Exercise brief:
Show every line of the data that includes the word "outline".

(Items from a data source)
-------------------------

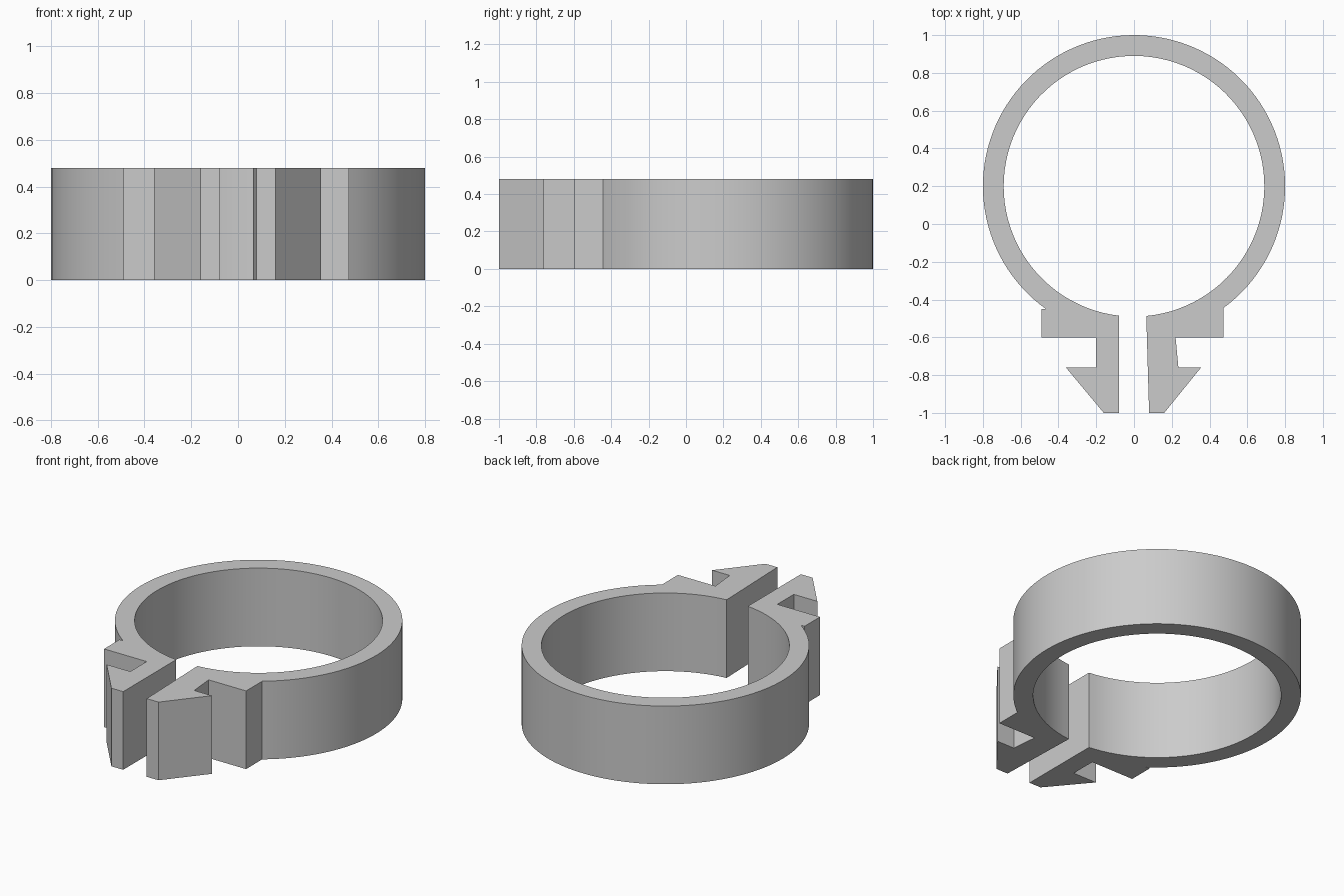
import bpy
import bmesh
from math import atan2, cos, sin, radians
from mathutils import Vector

HEIGHT = 0.48
CENTRE = Vector((0, 0.2))
OUTER_R, INNER_R = 0.8, 0.69
SEGMENTS = 96

cube = bpy.data.objects.get("Cube")
if cube:
    bpy.data.objects.remove(cube, do_unlink=True)

grey = bpy.data.materials.new("plain grey")
grey.use_nodes = True
colour = (0.6, 0.6, 0.6, 1)
grey.diffuse_color = colour
grey.node_tree.nodes["Principled BSDF"].inputs["Base Color"].default_value = colour


def arc(radius, x_start, x_end):
    """Counter-clockwise arc over the back, between two points low on the front."""
    def angle(x):
        return atan2(-(radius ** 2 - x ** 2) ** 0.5, x)
    a, b = angle(x_start), angle(x_end) + radians(360)
    steps = [a + (b - a) * i / SEGMENTS for i in range(SEGMENTS + 1)]
    return [CENTRE + radius * Vector((cos(t), sin(t))) for t in steps]


# Barbed prongs and shoulders at the two ends of the open ring
left_prong = [(0.08, -1), (0.16, -1), (0.355, -0.76), (0.235, -0.76),
              (0.22, -0.6), (0.475, -0.6)]
right_prong = [(-0.49, -0.45), (-0.49, -0.6), (-0.2, -0.6), (-0.2, -0.76),
               (-0.36, -0.76), (-0.16, -1), (-0.08, -1)]

# Closed outline: left prong, outer arc, right prong, inner arc back again
outline = (left_prong + arc(OUTER_R, 0.475, -0.466) + right_prong
           + arc(INNER_R, 0.065, -0.08)[::-1])

# Extrude the outline into the solid clip
bm = bmesh.new()
base = bm.faces.new([bm.verts.new((p[0], p[1], 0)) for p in outline])
top = bmesh.ops.extrude_face_region(bm, geom=[base], use_keep_orig=True)["geom"]
bmesh.ops.translate(bm, vec=(0, 0, HEIGHT),
                    verts=[v for v in top if isinstance(v, bmesh.types.BMVert)])
bmesh.ops.recalc_face_normals(bm, faces=bm.faces)

mesh = bpy.data.meshes.new("ring_clip")
bm.to_mesh(mesh)
bm.free()
mesh.materials.append(grey)
clip = bpy.data.objects.new("ring_clip", mesh)
bpy.context.collection.objects.link(clip)

# Smooth round walls, crisp corners
bpy.ops.object.select_all(action="DESELECT")
clip.select_set(True)
bpy.context.view_layer.objects.active = clip
bpy.ops.object.shade_smooth_by_angle(angle=radians(20))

-------------------------

Solution:
# Closed outline: left prong, outer arc, right prong, inner arc back again
outline = (left_prong + arc(OUTER_R, 0.475, -0.466) + right_prong
# Extrude the outline into the solid clip
base = bm.faces.new([bm.verts.new((p[0], p[1], 0)) for p in outline])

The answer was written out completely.